Monday, August 23, 2010
Students and faculty who have been away for the summer may have missed the fact that SCSU is now charging for printing in the public computer labs, including the main floor of the library. The cost is $.05/page (black and white, single sided) on your HootLoot ID card only.
Students who rarely visit campus should make an extra effort to bring your ID card if you have one. If you don't have one and want one, you can visit the Card Office in Wintergreen during their business hours. Online students can get a non-picture card by emailing the Card Office (see the Note: Online Students). If you don't have an ID and can't get one in time, or lose yours, you can buy a copy card and use that for printing. Copy cards are $5, and you get $4 worth of copies/printing. (The photocopiers are $.11/page.) There is a card machine in the library by the Reference Desk; you can buy a card and put money on an old card or an ID card. You can also put money on an ID card (not a purchased copy card) via the Card Office website.
It's probably an even better idea to bring a USB "thumb" drive to the library. You can save all your articles, documents, etc., to the drive and print them elsewhere if the printers are down, card machine is down or out of cards, etc. You can scan printed items instead of photocopying. No online student should be without a USB drive these days. And they have gotten a lot cheaper. Staples had them at the check out counters for $10 for 2G, and I've seen $10 for 4G and $20 for 8G ones on sale. They are usable across platforms (Mac, Windows, Linux) and you can even load programs onto them. If you visit another library, they may be your best bet for getting articles, since you may not be able to get printing privileges.
Or you could go the all-online route. You can email PDFs and other files to a Gmail or other large capacity email account. You could use Google Docs, Zoho Docs, or your Owls Microsoft Online Office and Sky Drive to hold documents you are working on. Mendeley will store PDFs of articles and help you organize and cite your sources. I've used Drop.io to "send" myself files that are too big to email. Links to sites you want to look at later could be stored in Delicious, Evernote, or a similiar system, and Evernote lets you store pictures and add text notes, too.

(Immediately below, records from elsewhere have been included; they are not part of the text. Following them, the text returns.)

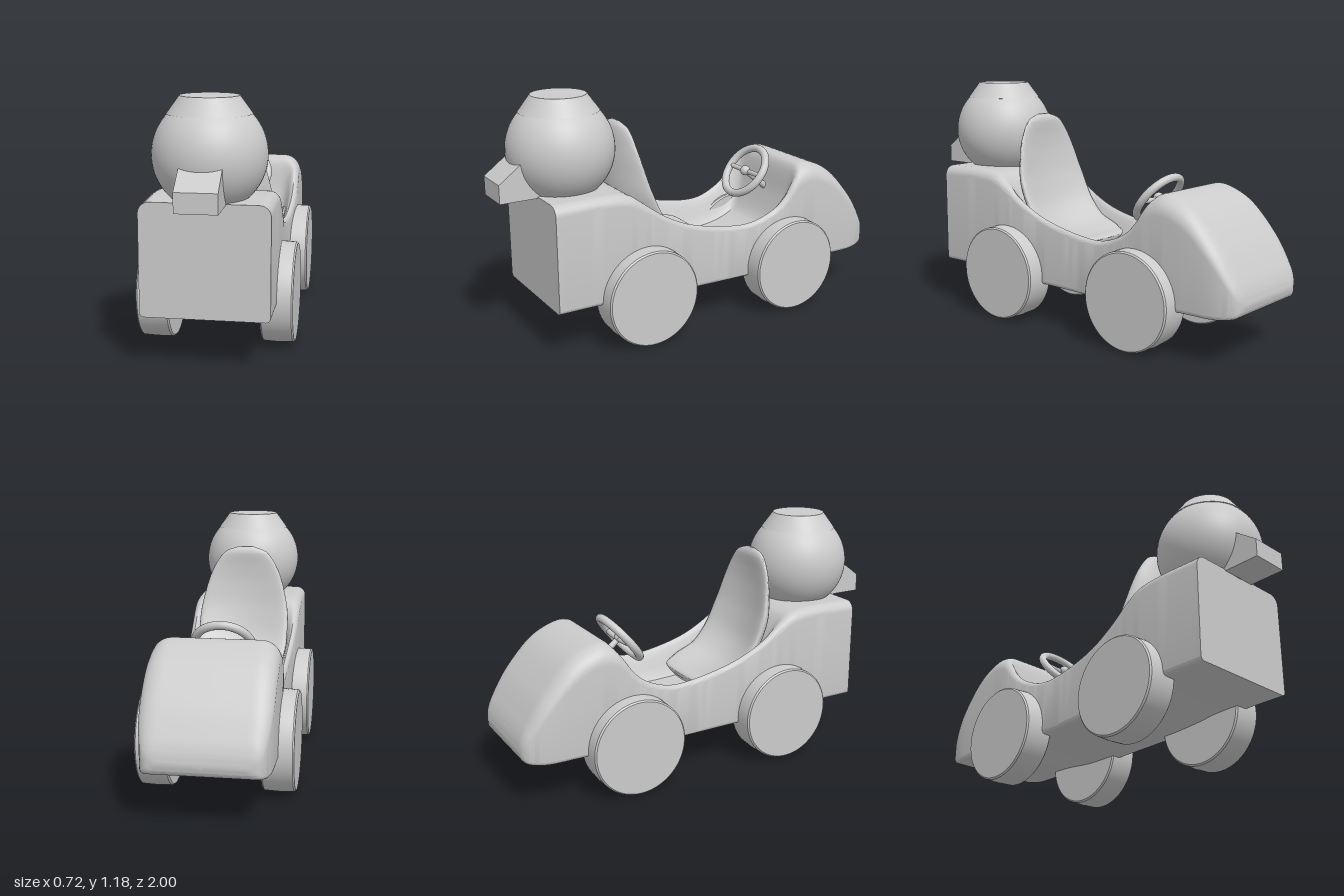
import * as THREE from 'three';
import { toCreasedNormals } from 'three/addons/utils/BufferGeometryUtils.js';

const material = new THREE.MeshStandardMaterial({ color: 0xcccccc, side: THREE.DoubleSide });

function part(name, geometry, parent) {
  const mesh = new THREE.Mesh(geometry, material);
  mesh.name = name;
  parent.add(mesh);
  return mesh;
}

// Smoothly interpolate a table of rows (six numbers each).
function rowSampler(rows) {
  const curve = (k) => new THREE.CatmullRomCurve3(
    rows.map((r) => new THREE.Vector3(r[k], r[k + 1], r[k + 2])), false, 'catmullrom', 0.5);
  const a = curve(0), b = curve(3);
  return (t) => [...a.getPoint(t).toArray(), ...b.getPoint(t).toArray()];
}

// Skin a list of closed rings, closing both ends at their centres.
function loft(rings, crease) {
  const n = rings[0].length;
  const cap = (ring) => {
    const c = ring.reduce((s, p) => s.add(p), new THREE.Vector3()).divideScalar(n);
    return ring.map(() => c);
  };
  const all = [cap(rings[0]), ...rings, cap(rings[rings.length - 1])];
  const index = [];
  for (let i = 0; i < all.length - 1; i++) {
    for (let j = 0; j < n; j++) {
      const a = i * n + j, b = i * n + (j + 1) % n;
      if (i > 0) index.push(a, b, a + n);
      else index.push(a, b + n, a + n);
      if (i > 0 && i < all.length - 2) index.push(b, b + n, a + n);
    }
  }
  const g = new THREE.BufferGeometry().setFromPoints(all.flat());
  g.setIndex(index);
  return toCreasedNormals(g, crease);
}

function bodyGeometry() {
  // z, top, bottom, half width, cockpit depth, top corner radius
  const sample = rowSampler([
    [0.82, 0.745, 0.235, 0.286, 0, 0.05], [0.6, 0.75, 0.235, 0.288, 0, 0.05],
    [0.46, 0.738, 0.23, 0.288, 0, 0.05], [0.38, 0.695, 0.22, 0.286, 0.03, 0.045],
    [0.25, 0.6, 0.21, 0.28, 0.2, 0.03], [0.1, 0.53, 0.205, 0.272, 0.18, 0.025],
    [-0.1, 0.485, 0.2, 0.268, 0.15, 0.025], [-0.25, 0.48, 0.2, 0.272, 0.14, 0.025],
    [-0.38, 0.53, 0.2, 0.283, 0.16, 0.03], [-0.45, 0.6, 0.205, 0.288, 0.18, 0.05],
    [-0.5, 0.685, 0.21, 0.29, 0.14, 0.08], [-0.54, 0.725, 0.215, 0.29, 0.01, 0.09],
    [-0.62, 0.735, 0.22, 0.29, 0, 0.09], [-0.75, 0.675, 0.222, 0.29, 0, 0.09],
    [-0.88, 0.535, 0.222, 0.285, 0, 0.08], [-0.96, 0.41, 0.232, 0.265, 0, 0.06],
    [-0.99, 0.345, 0.25, 0.24, 0, 0.035], [-1, 0.3, 0.28, 0.2, 0, 0.008],
  ]);
  const rings = [], N = 40, M = 120;
  for (let i = 0; i <= M; i++) {
    const [z, top, bottom, w, depth, r] = sample(i / M);
    const rb = Math.min(0.02, r);
    const round = (x, q) => q - Math.sqrt(Math.max(0, q * q - Math.max(0, Math.abs(x) - w + q) ** 2));
    const upper = [], lower = [];
    for (let j = 0; j <= N; j++) {
      const x = w * Math.sin((j / N - 0.5) * Math.PI);
      const dip = Math.max(0, depth) * THREE.MathUtils.smoothstep(w - Math.abs(x), 0.02, 0.1);
      upper.push(new THREE.Vector3(x, top - round(x, r) - dip, z));
      lower.unshift(new THREE.Vector3(x, bottom + round(x, rb), z));
    }
    rings.push([...upper, ...lower]);
  }
  return loft(rings, 0.7);
}

function seatGeometry() {
  // z, y, half width, wing depth, half thickness, unused
  const sample = rowSampler([
    [-0.05, 0.41, 0.1, 0.01, 0.006, 0], [-0.035, 0.41, 0.17, 0.02, 0.025, 0],
    [0.05, 0.4, 0.21, 0.05, 0.04, 0], [0.2, 0.43, 0.23, 0.07, 0.05, 0],
    [0.31, 0.53, 0.235, 0.08, 0.05, 0], [0.37, 0.68, 0.232, 0.07, 0.05, 0],
    [0.385, 0.82, 0.205, 0.05, 0.038, 0], [0.383, 0.92, 0.17, 0.03, 0.03, 0],
    [0.375, 1.0, 0.115, 0.012, 0.024, 0], [0.37, 1.03, 0.04, 0, 0.006, 0],
  ]);
  const rings = [], N = 40, M = 60;
  for (let i = 0; i <= M; i++) {
    const t = i / M;
    const [z, y, w, wing, thick] = sample(t);
    const p = sample(Math.max(0, t - 0.01)), q = sample(Math.min(1, t + 0.01));
    const len = Math.hypot(q[0] - p[0], q[1] - p[1]);
    const tz = (q[0] - p[0]) / len, ty = (q[1] - p[1]) / len;
    rings.push(Array.from({ length: N }, (_, j) => {
      const a = (j / N) * Math.PI * 2, c = Math.cos(a);
      const n = thick * Math.sin(a) + wing * c * c;
      return new THREE.Vector3(w * c, y + tz * n, z - ty * n);
    }));
  }
  return loft(rings, 1.2);
}

function lathe(profile, segments = 64) {
  return toCreasedNormals(
    new THREE.LatheGeometry(profile.map(([x, y]) => new THREE.Vector2(x, y)), segments), 0.4);
}

export function createModel() {
  const model = new THREE.Group();
  model.name = 'toyCar';

  part('body', bodyGeometry(), model);
  part('seat', seatGeometry(), model);

  // Wheels: solid discs with softened rims
  const wheel = lathe([[0, -0.075], [0.228, -0.075], [0.235, -0.068], [0.238, 0],
    [0.235, 0.068], [0.228, 0.075], [0, 0.075]]);
  wheel.rotateZ(Math.PI / 2);
  for (const [end, z] of [['front', 0.367], ['rear', -0.459]]) {
    for (const [side, s] of [['Left', 1], ['Right', -1]]) {
      part(`${end}${side}Wheel`, wheel, model).position.set(s * 0.285, 0.241, z);
    }
  }

  // Figurehead: ball with a flat-topped cap and a wedge beak
  const head = new THREE.Group();
  head.name = 'figurehead';
  model.add(head);
  const ball = part('head', new THREE.SphereGeometry(0.253, 64, 40), head);
  ball.position.set(0, 0.932, 0.66);
  part('cap', lathe([[0, 1.09], [0.187, 1.107], [0.13, 1.185], [0, 1.185]]), head).position.z = 0.66;
  const beakShape = new THREE.Shape([[-1, 0.738], [-1, 0.826], [-0.89, 0.908], [-0.8, 0.908],
    [-0.8, 0.738]].reverse().map(([x, y]) => new THREE.Vector2(x, y)));
  const beak = new THREE.ExtrudeGeometry(beakShape, { depth: 0.184, bevelEnabled: false });
  beak.translate(0, 0, -0.092).rotateY(Math.PI / 2);
  part('beak', beak, head);

  // Steering wheel, tilted towards the seat
  const steering = new THREE.Group();
  steering.name = 'steeringWheel';
  steering.position.set(0, 0.668, -0.385);
  steering.rotation.x = -0.67;
  model.add(steering);
  part('rim', new THREE.TorusGeometry(0.134, 0.02, 16, 48), steering);
  part('hub', new THREE.SphereGeometry(0.026, 24, 16), steering);
  for (const s of [-1, 1]) {
    const spoke = new THREE.QuadraticBezierCurve3(new THREE.Vector3(0, 0, -0.01),
      new THREE.Vector3(s * 0.07, 0.005, -0.01), new THREE.Vector3(s * 0.134, 0, 0));
    part('spoke', new THREE.TubeGeometry(spoke, 12, 0.013, 12), steering);
  }
  const column = new THREE.CylinderGeometry(0.014, 0.018, 0.2, 20);
  column.rotateX(Math.PI / 2).translate(0, 0, -0.1);
  part('column', column, steering);

  return model;
}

So, don't let me hear that you've come a long way to visit the campus library, and left without what you needed because you "couldn't print"!